Have a question: when visiting a distant relative in a mental hospital, as Jesus tells us all to do, (visit the sick and those in prison) --to go visit the sick and infirm, but IF they request the smokes, a carton of cigarettes to be exact----should we bring them in for them? i am confused as to what to do. what would you do? have never been posed with such question before. thanks alot.
I agree, if it’s not a financial burden for you. If a person is in a mental hospital, it’s probably not the best time for them to try to quit smoking. The person needs to keep focused on getting better right now.
Someone you don’t know very well - I would let them know how much they cost, and be up front that I’m bringing them in because they can’t get out to buy it themselves; don’t even question the fact that you expect to be paid back, because, health issues aside, that’s a pretty expensive “gift.”
We had a neighbor in the hospital in the terminal ward - he was there for literally months, and my husband used to bring him his smokes. He was always good about having the money to pay him back - it was never an issue.
We also brought him gifts - books, cards, flowers, puzzles, etc. that were fun things from us to him - my husband even got him a little CD player with ear phones that he could listen to without disturbing other patients, but the cigarettes were his own responsibility, as far as we were concerned - we would bring them in, but we never considered them “gifts.”
I don’t think I would because I don’t agree with smoking. I might bring something else I thought the person would enjoy, but I wouldn’t feel obligated to go against my personal beliefs. Don’t feel the need to appologize if you don’t bring the cigs either. You can bring a gift or not bring a gift. And if you bring a gift, you can bring whatever you want.
A similar thing happened when I was invited to a baby shower and they wanted the guests to bring formula or disposable diapers. I don’t like either of those things, so I bought the mom-to-be some scrapbooking things and some rattly socks for the baby similar to those she had admired on my baby.
I will echo what others have said to call the facility and ask them if you are allowed to bring anything, and I mean anything, to the patient. I am not sure what condition your relative is in the mental hospital for, but cigarettes can be used for people to burn themselves. I worked on the psych unit a bit at a local hospital. These patients are checked on every fifteen minutes and have to be monitored while shaving. They can not even have pens/pencils without supervision because many see it as an opportunity to hurt/kill themselves with it(i.e. stab themselves in the neck). They are supervised while eating so that they do not try to use a utencil against themselves. We even collected any paper that is used since that can be used to cut themselves as well. Even things like shoe laces are banned.
Many hospitals are now going smoke-free. The hospital where your relative is at probably offers nicotine patches or other substitues like Wellbutrin(bupropion), which is a combination anti-smoking and antidepressant oral drug.
Please do call the hospital before traveling there.
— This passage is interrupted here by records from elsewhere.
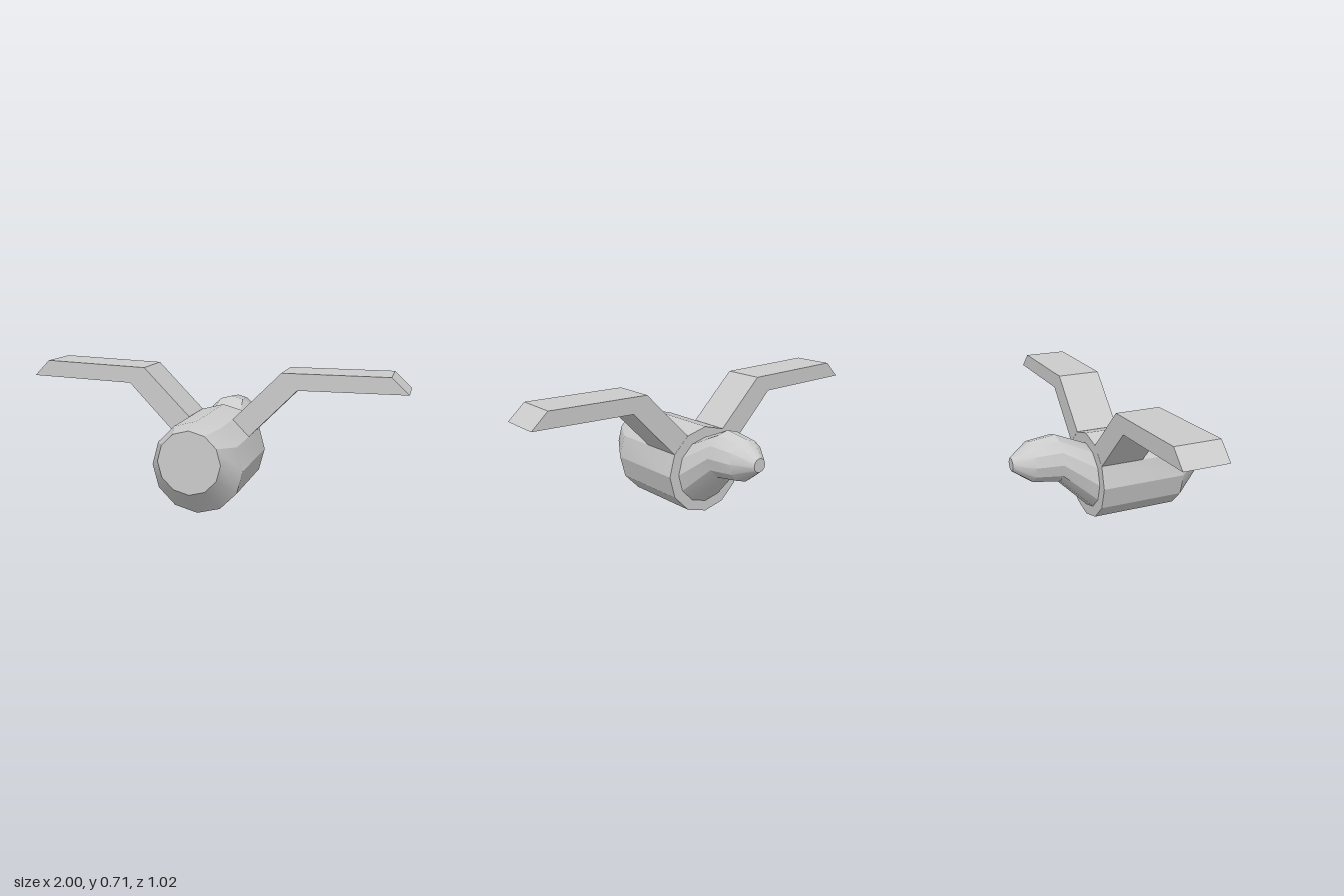
import * as THREE from 'three';
import { toCreasedNormals } from 'three/addons/utils/BufferGeometryUtils.js';

const SIDES = 12;
const CENTRE_X = 0.005;
const material = new THREE.MeshStandardMaterial({ color: 0xcccccc });

// Closed loft through round sections [z, centreY, radius], listed front to back.
function loft(sections) {
  const positions = [];
  const index = [];
  for (const [z, y, r] of sections) {
    for (let i = 0; i < SIDES; i++) {
      const a = (i / SIDES) * Math.PI * 2;
      positions.push(CENTRE_X + Math.cos(a) * r, y + Math.sin(a) * r, z);
    }
  }
  for (let s = 0; s < sections.length - 1; s++) {
    for (let i = 0; i < SIDES; i++) {
      const j = (i + 1) % SIDES;
      const a = s * SIDES + i, b = s * SIDES + j;
      index.push(a, a + SIDES, b, b, a + SIDES, b + SIDES);
    }
  }
  // Flat end caps
  const last = (sections.length - 1) * SIDES;
  for (let i = 1; i < SIDES - 1; i++) {
    index.push(0, i, i + 1);
    index.push(last, last + i + 1, last + i);
  }
  const geometry = new THREE.BufferGeometry();
  geometry.setAttribute('position', new THREE.Float32BufferAttribute(positions, 3));
  geometry.setIndex(index);
  return toCreasedNormals(geometry, 0.5);
}

// Cranked wing: a bent outline in x/y, extruded along z.
function wing(points) {
  const shape = new THREE.Shape(points.map(([x, y]) => new THREE.Vector2(x, y)));
  const geometry = new THREE.ExtrudeGeometry(shape, { depth: 0.235, bevelEnabled: false });
  return geometry.translate(0, 0, -0.09);
}

export function createModel() {
  const model = new THREE.Group();
  const add = (name, geometry) => {
    const mesh = new THREE.Mesh(geometry, material);
    mesh.name = name;
    model.add(mesh);
  };

  // Barrel body with a raised, tapered front
  add('body', loft([
    [0.51, 0.29, 0.159],
    [0.38, 0.235, 0.235],
    [-0.09, 0.235, 0.235],
  ]));

  // Narrower tail sweeping up from the rear face to a blunt tip
  add('tail', loft([
    [-0.09, 0.235, 0.178],
    [-0.265, 0.359, 0.128],
    [-0.41, 0.36, 0.109],
    [-0.51, 0.36, 0.036],
  ]));

  // Wings rise from the upper facets of the body, then level out; the right tip sits higher
  add('leftWing', wing([
    [0.209, 0.353], [0.455, 0.604], [1, 0.607],
    [0.912, 0.69], [0.373, 0.689], [0.123, 0.439],
  ]));
  add('rightWing', wing([
    [-0.199, 0.353], [-0.113, 0.439], [-0.36, 0.688],
    [-0.916, 0.706], [-1, 0.622], [-0.442, 0.604],
  ]));

  return model;
}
Even things that you may not think would be harmful might potentially be. And even if your relative does not have a condition where he/she is at risk for self/other directed violence, most likely there is another on that unit that is at risk, and could try to take that item to self/other injure.
Just one last thing. Thank you, sincerely, for going to see your relative. There is so much misconception and fear about those who are in a psych unit. Oftentimes the patients that were on the psych unit in the hosital where I worked, had been living ordinary lives and then suddenly lived through such indescribably horrific situations. (i.e. witnessing a murder, being raped/having a child raped, terrible cases of abuse and betrayal). There just aren’t words enough to describe the situations that a lot of the people there have been through. Many of the situations these people have been through, I don’t think I would have been able to handle it better than they.
There is a big stigma on getting psych treatment/taking pscyh drugs, but loving support from family can make such a world of difference to ensure that they stay on those drugs which are sorely needed. If you know their diagnosis, do some research on it before you go, or talk to their nurse so you have some idea of what to expect. That will take a lot of the fear out of it. And if your relative says some out line things, definitely don’t take it personally.